## Aim of the task
Every line of the records below from the line with "face = bm.faces.new([bm.verts.new(p)" up to and including the line with "bmesh.ops.translate(bm, verts=verts, vec=offset)" must be reproduced exactly, and no line outside that range.

Data items
▽

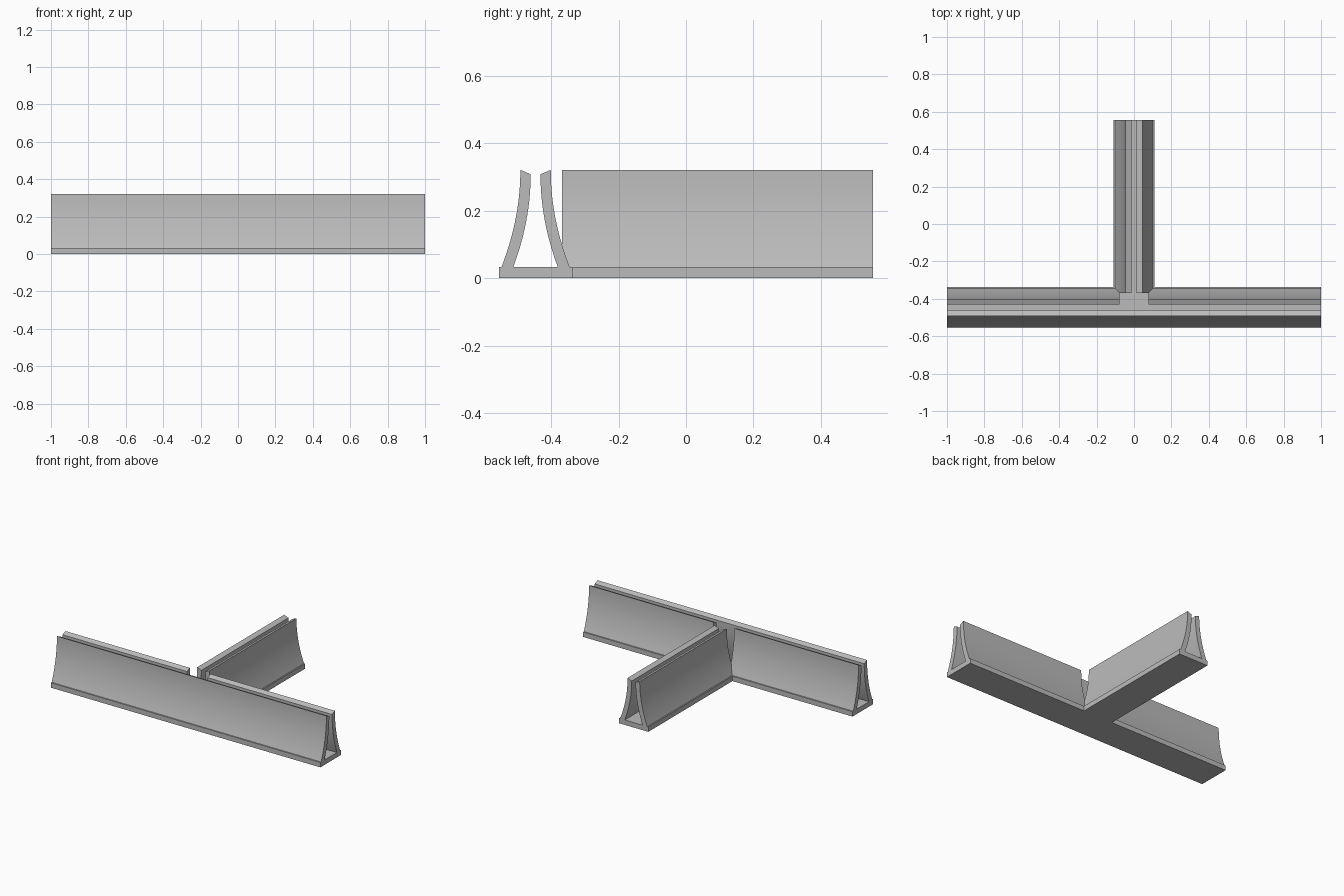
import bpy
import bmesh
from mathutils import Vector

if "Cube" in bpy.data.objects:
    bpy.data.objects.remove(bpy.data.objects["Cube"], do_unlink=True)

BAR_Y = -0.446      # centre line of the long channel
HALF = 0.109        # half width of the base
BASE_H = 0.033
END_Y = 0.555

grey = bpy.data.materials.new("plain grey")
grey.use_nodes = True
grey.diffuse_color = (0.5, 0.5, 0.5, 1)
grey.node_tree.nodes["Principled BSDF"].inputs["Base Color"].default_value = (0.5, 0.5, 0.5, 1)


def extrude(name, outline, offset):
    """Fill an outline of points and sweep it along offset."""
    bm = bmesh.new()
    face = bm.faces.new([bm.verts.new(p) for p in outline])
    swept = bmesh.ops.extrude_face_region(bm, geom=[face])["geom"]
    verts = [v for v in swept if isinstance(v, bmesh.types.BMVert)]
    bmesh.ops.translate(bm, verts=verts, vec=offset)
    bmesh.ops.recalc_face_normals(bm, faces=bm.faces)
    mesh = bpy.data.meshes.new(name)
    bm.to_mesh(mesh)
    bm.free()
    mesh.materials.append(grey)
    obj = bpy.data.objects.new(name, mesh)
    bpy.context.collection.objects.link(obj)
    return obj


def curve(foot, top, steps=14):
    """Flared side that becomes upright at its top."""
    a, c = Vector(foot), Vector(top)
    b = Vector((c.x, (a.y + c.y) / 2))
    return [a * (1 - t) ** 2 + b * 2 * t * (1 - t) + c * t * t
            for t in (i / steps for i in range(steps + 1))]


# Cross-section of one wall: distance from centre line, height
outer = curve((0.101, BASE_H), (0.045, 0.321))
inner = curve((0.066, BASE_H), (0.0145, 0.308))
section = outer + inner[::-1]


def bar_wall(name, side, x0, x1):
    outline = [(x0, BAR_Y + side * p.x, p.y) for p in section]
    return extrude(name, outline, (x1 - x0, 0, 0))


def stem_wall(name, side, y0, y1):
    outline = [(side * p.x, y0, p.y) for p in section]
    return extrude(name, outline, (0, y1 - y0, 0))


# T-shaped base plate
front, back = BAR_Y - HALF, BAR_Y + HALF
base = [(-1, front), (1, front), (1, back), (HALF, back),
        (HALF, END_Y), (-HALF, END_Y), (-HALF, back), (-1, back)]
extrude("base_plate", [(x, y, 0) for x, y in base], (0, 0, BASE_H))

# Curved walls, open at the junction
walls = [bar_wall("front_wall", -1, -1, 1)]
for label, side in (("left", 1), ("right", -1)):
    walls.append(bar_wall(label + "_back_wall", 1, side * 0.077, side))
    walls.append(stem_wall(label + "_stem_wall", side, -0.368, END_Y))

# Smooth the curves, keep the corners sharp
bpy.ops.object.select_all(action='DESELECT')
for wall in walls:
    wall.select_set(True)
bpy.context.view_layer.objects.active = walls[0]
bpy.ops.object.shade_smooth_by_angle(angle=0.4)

△
▽

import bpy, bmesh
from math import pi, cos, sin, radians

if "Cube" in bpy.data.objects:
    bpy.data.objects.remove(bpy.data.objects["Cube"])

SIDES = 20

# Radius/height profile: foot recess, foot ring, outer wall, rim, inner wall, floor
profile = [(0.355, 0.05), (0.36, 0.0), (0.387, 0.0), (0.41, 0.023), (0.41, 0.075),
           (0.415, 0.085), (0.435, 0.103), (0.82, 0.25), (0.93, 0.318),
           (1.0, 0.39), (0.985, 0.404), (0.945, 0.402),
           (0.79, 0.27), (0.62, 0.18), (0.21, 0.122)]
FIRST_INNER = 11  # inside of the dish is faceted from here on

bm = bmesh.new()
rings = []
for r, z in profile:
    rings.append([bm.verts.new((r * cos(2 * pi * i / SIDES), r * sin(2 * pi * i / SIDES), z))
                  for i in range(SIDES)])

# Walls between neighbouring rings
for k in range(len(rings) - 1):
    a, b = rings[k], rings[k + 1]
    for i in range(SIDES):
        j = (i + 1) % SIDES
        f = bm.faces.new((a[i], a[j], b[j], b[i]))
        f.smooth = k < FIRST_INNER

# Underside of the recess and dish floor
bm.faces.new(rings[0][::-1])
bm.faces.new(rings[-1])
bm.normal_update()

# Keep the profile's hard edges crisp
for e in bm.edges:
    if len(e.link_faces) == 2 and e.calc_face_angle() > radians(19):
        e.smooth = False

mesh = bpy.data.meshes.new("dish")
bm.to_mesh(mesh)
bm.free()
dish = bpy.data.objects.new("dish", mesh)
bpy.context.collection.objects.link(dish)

△

## Answer to this task
    face = bm.faces.new([bm.verts.new(p) for p in outline])
    swept = bmesh.ops.extrude_face_region(bm, geom=[face])["geom"]
    verts = [v for v in swept if isinstance(v, bmesh.types.BMVert)]
    bmesh.ops.translate(bm, verts=verts, vec=offset)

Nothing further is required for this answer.